"I am very pleased that my firm will have the honour of designing, building and marketing SSU's first phase of market housing," Day said through a SSU news release. "Should everything proceed as scheduled, and to provide timely, quality homes in Squamish, I anticipate that First Cambridge Capital will invite reservations for its lots and homes in the next few months; commence closings by April of 2005, and undertake construction of the first 50 to 60 homes shortly thereafter."
Day said the property will include 150 single family homes and possibly 50 townhouses.
Each of the homes will include energy-efficient features like ground-source geothermal heating and cooling.
A number of things have to happen before construction of the homes can begin. The District of Squamish (DOS) has to approve a sub-division plan for the 47-acres, the bridge has to be completed, the main access road to the university has to be completed and all the services have to be installed.
Along with those things, official community plan and zoning amendments are needed, a development variance permit is required and a development cost charges bylaw exemption needs to be put in place.
By the end of 2004, University Boulevard is expected to be completed. The boulevard will go from the new bridge to the Garibaldi Park Road.
According to Terry Partington, SSU's Director of Real Estate Development, the $3.25 million Mashiter Creek Bridge is scheduled to be completed late in October. The bridge will connect the SSU lands to the Garibaldi Highlands and offer the first direct and legal road access to the SSU lands.
Partington added that the university will commence both on- and off-site services for the project this summer, with completion expected by the end of this year.
The FCCI announcement was made at a special council meeting. Mayor Ian Sutherland, on behalf of Council, said the SSU land sales agreement with First Cambridge Capital Inc. was "very welcome news".
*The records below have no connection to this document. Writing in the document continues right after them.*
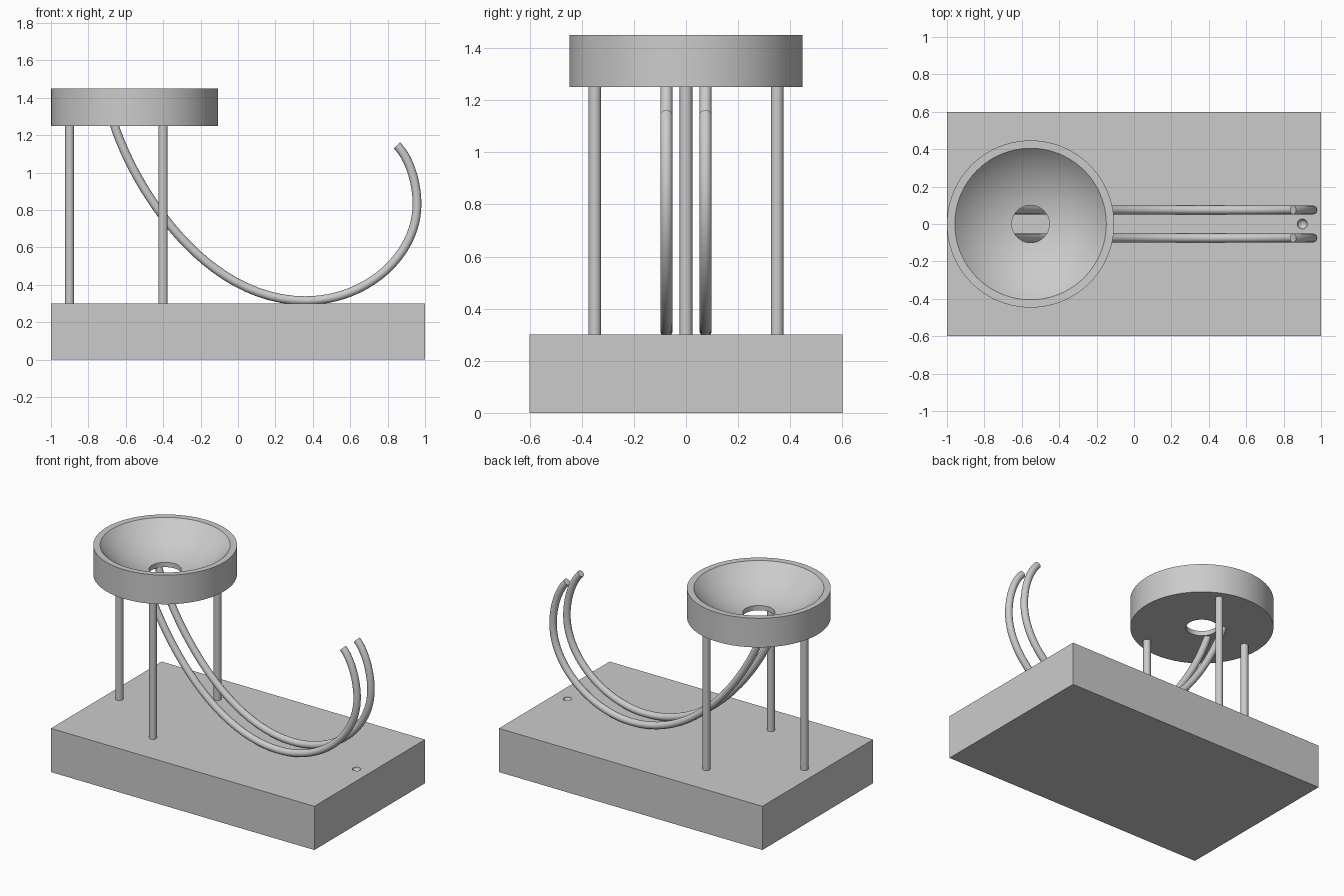
import bpy, bmesh, math
from mathutils import Matrix, Vector

cube = bpy.data.objects.get("Cube")
if cube:
    bpy.data.objects.remove(cube, do_unlink=True)

grey = bpy.data.materials.new("plain_grey")
grey.use_nodes = True
COLOUR = (0.6, 0.6, 0.6, 1)
grey.diffuse_color = COLOUR
grey.node_tree.nodes["Principled BSDF"].inputs["Base Color"].default_value = COLOUR


def finish(name, bm, smooth=True):
    bmesh.ops.recalc_face_normals(bm, faces=bm.faces)
    mesh = bpy.data.meshes.new(name)
    bm.to_mesh(mesh)
    bm.free()
    obj = bpy.data.objects.new(name, mesh)
    bpy.context.collection.objects.link(obj)
    mesh.materials.append(grey)
    if smooth:
        smooth_shade(obj)
    return obj


def smooth_shade(obj):
    bpy.ops.object.select_all(action='DESELECT')
    obj.select_set(True)
    bpy.context.view_layer.objects.active = obj
    bpy.ops.object.shade_smooth_by_angle(angle=math.radians(35))


# Base block with a small round dimple
bm = bmesh.new()
bmesh.ops.create_cube(bm, size=1, matrix=Matrix.Translation((0, 0, 0.15)) @ Matrix.Diagonal((2, 1.2, 0.3, 1)))
base = finish("base", bm, smooth=False)

bm = bmesh.new()
bmesh.ops.create_uvsphere(bm, u_segments=32, v_segments=16, radius=0.027,
                          matrix=Matrix.Translation((0.9, 0, 0.301)))
cutter = finish("dimple_cutter", bm)
cutter.hide_render = True
cutter.hide_set(True)
dimple = base.modifiers.new("dimple", 'BOOLEAN')
dimple.operation = 'DIFFERENCE'
dimple.object = cutter
bpy.context.view_layer.objects.active = base
bpy.ops.object.modifier_apply(modifier="dimple")
bpy.data.objects.remove(cutter, do_unlink=True)
smooth_shade(base)

# Bowl: ring profile with a spherical inside, turned round its axis
CENTRE = Vector((-0.553, 0, 0))
RIM, HOLE, BOTTOM, TOP = 0.405, 0.1, 1.25, 1.45
sphere_z, sphere_r = 1.83, 0.556
profile = [(HOLE, BOTTOM), (0.447, BOTTOM), (0.447, TOP)]
for i in range(17):
    r = RIM + (HOLE - RIM) * i / 16
    profile.append((r, sphere_z - math.sqrt(sphere_r ** 2 - r ** 2)))
bm = bmesh.new()
ring = [bm.verts.new(CENTRE + Vector((r, 0, z))) for r, z in profile]
edges = [bm.edges.new((a, b)) for a, b in zip(ring, ring[1:] + ring[:1])]
bmesh.ops.spin(bm, geom=ring + edges, cent=CENTRE, axis=(0, 0, 1),
               angle=math.tau, steps=96, use_merge=True)
bmesh.ops.remove_doubles(bm, verts=bm.verts, dist=0.0001)
finish("bowl", bm)

# Three legs
for name, x, y in (("back_leg", -0.9, 0), ("right_leg", -0.4, -0.35), ("left_leg", -0.4, 0.35)):
    bm = bmesh.new()
    bmesh.ops.create_cone(bm, cap_ends=True, segments=32, radius1=0.024, radius2=0.024,
                          depth=0.97, matrix=Matrix.Translation((x, y, 0.775)))
    finish(name, bm)

# Two curved rails: (point, incoming handle, outgoing handle) in x and z
PATH = [
    ((-0.665, 1.265), (-0.7, 1.36), (-0.555, 0.92)),
    ((0.36, 0.315), (-0.18, 0.315), (0.69, 0.315)),
    ((0.957, 0.83), (0.957, 0.56), (0.957, 0.95)),
    ((0.85, 1.145), (0.915, 1.08), (0.8, 1.195)),
]
for name, y in (("right_rail", -0.075), ("left_rail", 0.075)):
    curve = bpy.data.curves.new(name, 'CURVE')
    curve.dimensions = '3D'
    curve.resolution_u = 24
    curve.bevel_depth = 0.0235
    curve.bevel_resolution = 6
    curve.use_fill_caps = True
    spline = curve.splines.new('BEZIER')
    spline.bezier_points.add(len(PATH) - 1)
    for p, (co, left, right) in zip(spline.bezier_points, PATH):
        p.handle_left_type = p.handle_right_type = 'FREE'
        p.co = (co[0], y, co[1])
        p.handle_left = (left[0], y, left[1])
        p.handle_right = (right[0], y, right[1])
    curve.materials.append(grey)
    rail = bpy.data.objects.new(name, curve)
    bpy.context.collection.objects.link(rail)
    bpy.ops.object.select_all(action='DESELECT')
    rail.select_set(True)
    bpy.context.view_layer.objects.active = rail
    bpy.ops.object.convert(target='MESH')
    smooth_shade(bpy.context.object)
The meeting was originally scheduled as an opportunity for council and the university leaders to discuss the SSU concerns with council's decision to consider giving the owners of three significant parcels of land (district lots 509, 510 and 513) an opportunity to start the process of rezoning the lands so they can be turned into neighbourhoods.
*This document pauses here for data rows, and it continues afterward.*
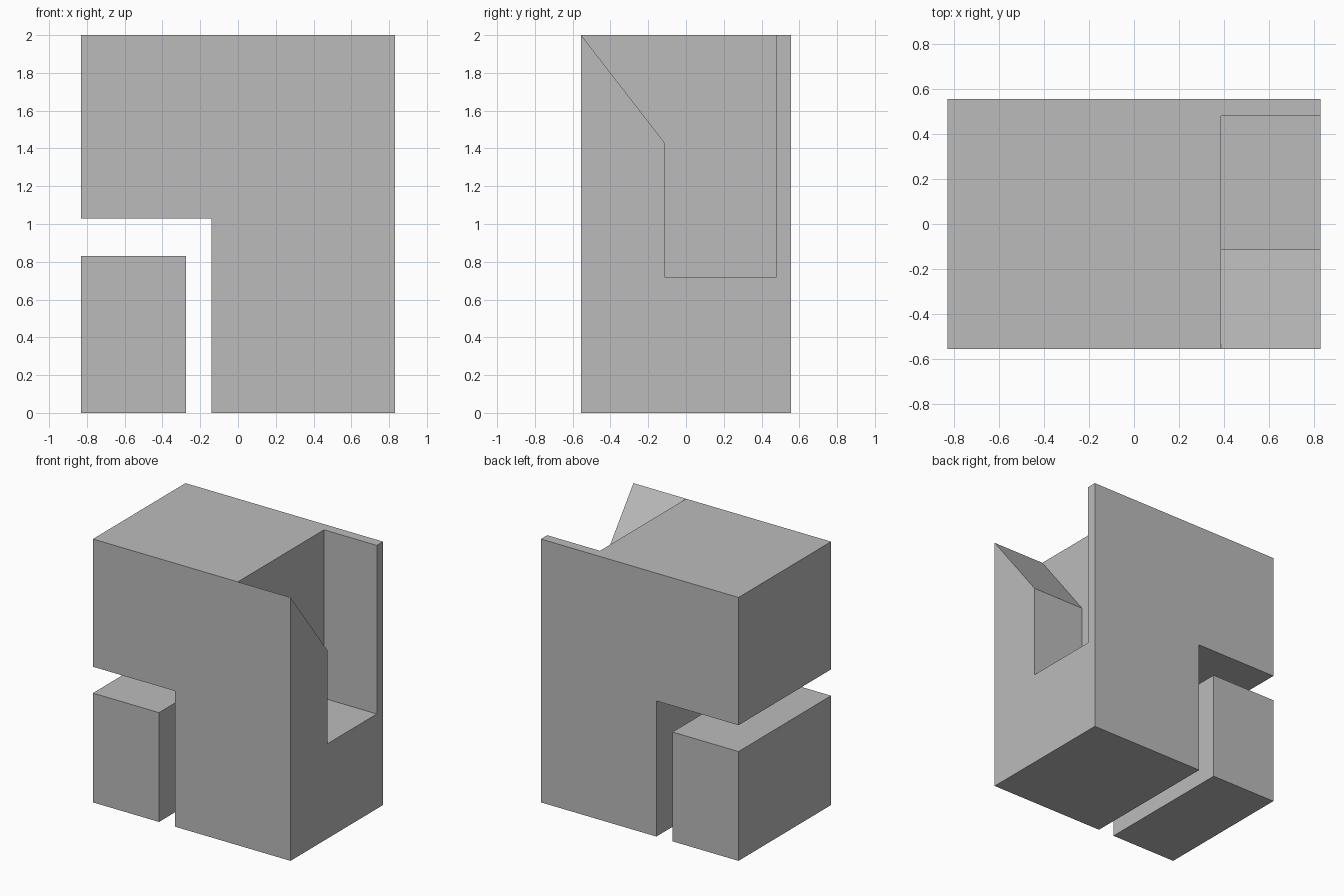
import bpy, bmesh
from mathutils import Vector

cube = bpy.data.objects.get("Cube")
if cube:
    bpy.data.objects.remove(cube, do_unlink=True)

grey = bpy.data.materials.new("plain grey")
grey.use_nodes = True
colour = (0.5, 0.5, 0.5, 1)
grey.diffuse_color = colour
grey.node_tree.nodes["Principled BSDF"].inputs["Base Color"].default_value = colour


def extrude_profile(name, points, offset):
    """Extrude a flat outline along the offset into a closed solid."""
    bm = bmesh.new()
    face = bm.faces.new([bm.verts.new(p) for p in points])
    new = bmesh.ops.extrude_face_region(bm, geom=[face])["geom"]
    moved = [v for v in new if isinstance(v, bmesh.types.BMVert)]
    bmesh.ops.translate(bm, verts=moved, vec=Vector(offset))
    bmesh.ops.recalc_face_normals(bm, faces=bm.faces)
    mesh = bpy.data.meshes.new(name)
    bm.to_mesh(mesh)
    bm.free()
    mesh.materials.append(grey)
    obj = bpy.data.objects.new(name, mesh)
    bpy.context.collection.objects.link(obj)
    return obj


W, D, H = 0.83, 0.555, 2.0

# Main body: an upside-down L, seen from the front
outline = [(-0.14, 0), (W, 0), (W, H), (-W, H), (-W, 1.03), (-0.14, 1.03)]
body = extrude_profile("main_body", [(x, -D, z) for x, z in outline], (0, 2 * D, 0))

# Small separate block under the overhang
block = [(-W, 0), (-0.275, 0), (-0.275, 0.83), (-W, 0.83)]
extrude_profile("lower_block", [(x, -D, z) for x, z in block], (0, 2 * D, 0))

# Side recess with a sloping front lip, running on past the top and side
slope = (H - 1.43) / (D - 0.113)
over = 0.1
recess = [(-0.113, 0.72), (0.48, 0.72), (0.48, H + over),
          (-D - over / slope, H + over), (-0.113, 1.43)]
cutter = extrude_profile("recess_cutter", [(0.387, y, z) for y, z in recess], (1, 0, 0))
cutter.hide_render = True

cut = body.modifiers.new("recess", "BOOLEAN")
cut.operation = "DIFFERENCE"
cut.solver = "EXACT"
cut.object = cutter
bpy.context.view_layer.objects.active = body
bpy.ops.object.modifier_apply(modifier=cut.name)
bpy.data.objects.remove(cutter, do_unlink=True)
The leaders of the university project are worried that if a flood of new properties become available before or as the market housing portion of the university lands are being marketed then the SSU business plan will be severely affected. The not-for-profit university intends to get a third of the funding it needs to build the higher education centre from the sale of market housing lands around the campus.
Sutherland said that recent discussions make him confident that an acceptable solution can be found and details of that solution will be announced in a few weeks.
"The matter is being solved in a collaborative approach," Sutherland said.
Ufford said he is confident an acceptable solution is being worked out and according to the mayor, Merrill and Ring (the owners of two large district lots) is comfortable.